“It’s probably more important than my home phone,” she tells Global News.
But last week she checked her phone only to discover it would no longer connect. Thinking the worst, she panicked. She called Rogers to find out what had happened, only to be told that she had ported, or moved, her phone number over to Bell Canada.
Except she’d done no such thing. After hours of investigating, she was told she was the victim of a scam called “unauthorized porting.”
In the time she had lost control of her phone, the culprit had downloaded email and banking apps and had tried to reset passwords.
“I had logins from all sorts of countries,” she says. “Phillippines, Argentina…. “
She scrambled to change her passwords, praying she got it done before any real theft could occur.
“I tried to stay ahead of it, at least I hope I did,” she says.
Unauthorized porting is similar to another scam the Ontario Provincial Police warned consumers about this week: SIM swapping. Both involve a third party convincing a call centre employee that they’re you. In SIM swapping, the victim’s information is transferred to the criminal’s SIM card. The only difference with unauthorized porting is that the phone number is moved to another carrier.
Once the fraudster has control of the phone, email and banking apps are downloaded and password reset requests are sent out. From there, they can gain access to personal and financial information.
“It’s shaken people because we’ve told people that you can be more secure by adding a PIN or by using your phone number for a verification code for your bank or for other services,” says Herjavec Group COO Ira Goldstein. “And now that verification call code — the thing that we’ve told people will make them more secure — is in itself insecure.”

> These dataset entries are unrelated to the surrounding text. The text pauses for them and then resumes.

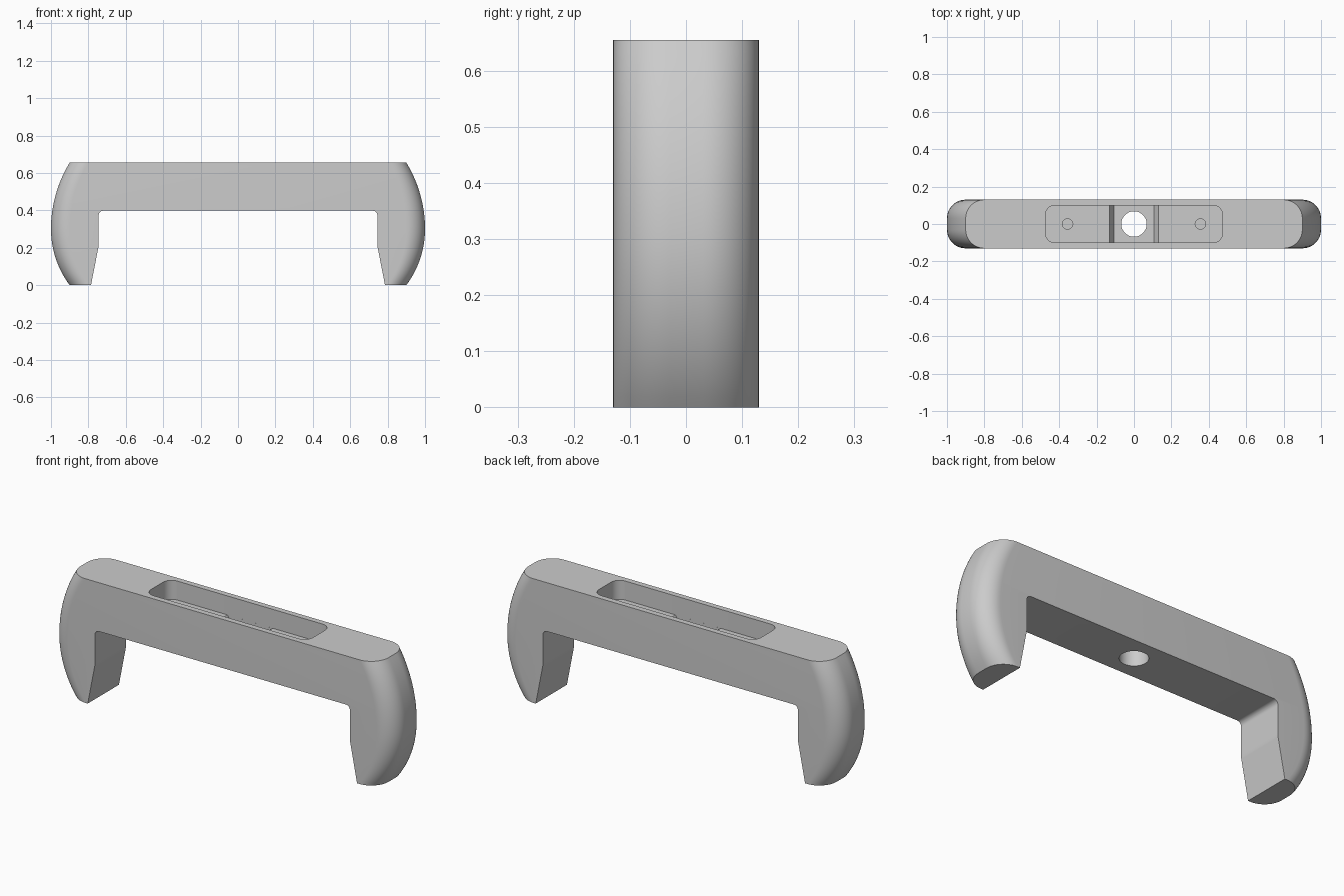
import bpy, bmesh, math

if "Cube" in bpy.data.objects:
    bpy.data.objects.remove(bpy.data.objects["Cube"], do_unlink=True)

HEIGHT, DEPTH, FILLET = 0.655, 0.13, 0.1
POCKET_FLOOR, SEAT_FLOOR = 0.555, 0.515

grey = bpy.data.materials.new("plain grey")
grey.use_nodes = True
grey.diffuse_color = (0.6, 0.6, 0.6, 1)
grey.node_tree.nodes["Principled BSDF"].inputs["Base Color"].default_value = grey.diffuse_color


def rounded_rect(hx, hy, r, steps):
    """Outline of a rounded rectangle, counter-clockwise."""
    pts = []
    for q, (sx, sy) in enumerate([(1, 1), (-1, 1), (-1, -1), (1, -1)]):
        for i in range(steps + 1):
            a = math.pi / 2 * (q + i / steps)
            pts.append((sx * (hx - r) + r * math.cos(a), sy * (hy - r) + r * math.sin(a)))
    return pts


def loft(name, rings):
    """Closed solid through matching rings of 3D points."""
    bm = bmesh.new()
    loops = [[bm.verts.new(p) for p in ring] for ring in rings]
    n = len(loops[0])
    for a, b in zip(loops, loops[1:]):
        for i in range(n):
            j = (i + 1) % n
            bm.faces.new((a[i], a[j], b[j], b[i]))
    bm.faces.new(loops[0][::-1])
    bm.faces.new(loops[-1])
    bmesh.ops.recalc_face_normals(bm, faces=bm.faces)
    mesh = bpy.data.meshes.new(name)
    bm.to_mesh(mesh)
    bm.free()
    mesh.materials.append(grey)
    obj = bpy.data.objects.new(name, mesh)
    bpy.context.collection.objects.link(obj)
    return obj


def upright(name, outline, z0, z1):
    return loft(name, [[(x, y, z) for x, y in outline] for z in (z0, z1)])


def crosswise(name, profile, hy):
    return loft(name, [[(x, y, z) for x, z in profile] for y in (-hy, hy)])


def circle(cx, r, n=40):
    return [(cx + r * math.cos(2 * math.pi * i / n), r * math.sin(2 * math.pi * i / n)) for i in range(n)]


def half_length(z):
    """Bulging outer silhouette: two arcs meeting at the widest height."""
    radius = 0.68 if z > 0.3 else 0.5
    return 1 - radius + math.sqrt(radius ** 2 - (z - 0.3) ** 2)


# Bridge body with rounded, bulging ends
levels = [HEIGHT * i / 32 for i in range(33)]
body = loft("bridge_body", [[(x, y, z) for x, y in rounded_rect(half_length(z), DEPTH, FILLET, 12)]
                            for z in levels])

# Opening between the legs, with small rounded upper corners
right = [(0.806, -0.1), (0.786, 0), (0.745, 0.21)]
for i in range(7):
    a = math.pi / 2 * i / 6
    right.append((0.72 + 0.025 * math.cos(a), 0.373 + 0.025 * math.sin(a)))
opening = right + [(-x, z) for x, z in reversed(right)]
cutters = [crosswise("leg_opening_cutter", opening, 0.3)]

# Top pocket, sloped central seat, through hole and blind screw holes
cutters.append(upright("pocket_cutter", rounded_rect(0.473, 0.1, 0.05, 8), POCKET_FLOOR, 0.8))
seat = [(-0.107, SEAT_FLOOR), (0.107, SEAT_FLOOR), (0.132, POCKET_FLOOR),
        (0.132, 0.6), (-0.132, 0.6), (-0.132, POCKET_FLOOR)]
cutters.append(crosswise("seat_cutter", seat, 0.0999))
cutters.append(upright("bolt_hole_cutter", circle(0, 0.068), 0.3, 0.7))
for side, x in (("left", 0.355), ("right", -0.355)):
    cutters.append(upright(side + "_screw_hole_cutter", circle(x, 0.028, 24), 0.48, 0.6))

bpy.context.view_layer.objects.active = body
for cutter in cutters:
    mod = body.modifiers.new(cutter.name, "BOOLEAN")
    mod.operation, mod.solver, mod.object = "DIFFERENCE", "EXACT", cutter
    cutter.hide_render = True
    bpy.ops.object.modifier_apply(modifier=mod.name)
    bpy.data.objects.remove(cutter, do_unlink=True)

# Smooth curved ends, crisp edges elsewhere
bpy.ops.object.select_all(action="DESELECT")
body.select_set(True)
bpy.ops.object.shade_smooth_by_angle(angle=math.radians(25))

Hole had a PIN that she says even her husband didn’t know, yet someone else was still able to get control of her account.
The Canadian Wireless Telecommunications Association told Global News it is constantly speaking to carriers about fraud.
“From an industry perspective, our members take their customers’ privacy and security very seriously,” the CWTA said.
But there is a glaring hole in the system. When the Canadian Radio-television and Telecommunications Commission mandated that carriers allow customers to port their phone numbers when they switch cell phone providers, it inadvertently made it easier for fraudsters to gain access to customers’ accounts. On the CWTA website, consumers are told they only need to provide a phone number and account number to verify identity, both easily accessible to fraudsters.
“I think the wireless carriers have a problem,” says Goldstein. “Consumers have a problem really fundamentally. And the question is, who is going to solve the problem? I really think this comes down to an ecosystem of carriers that provide phone service to people and they need to ensure that that ecosystem is secure.”
PIN numbers and security measures only work if they’re used, says Goldstein. And even then, human error and fraud still occur. He says the only real way to ensure security is through biometrics because a fraudster might be able to guess a password, but facial recognition and fingerprints are unique.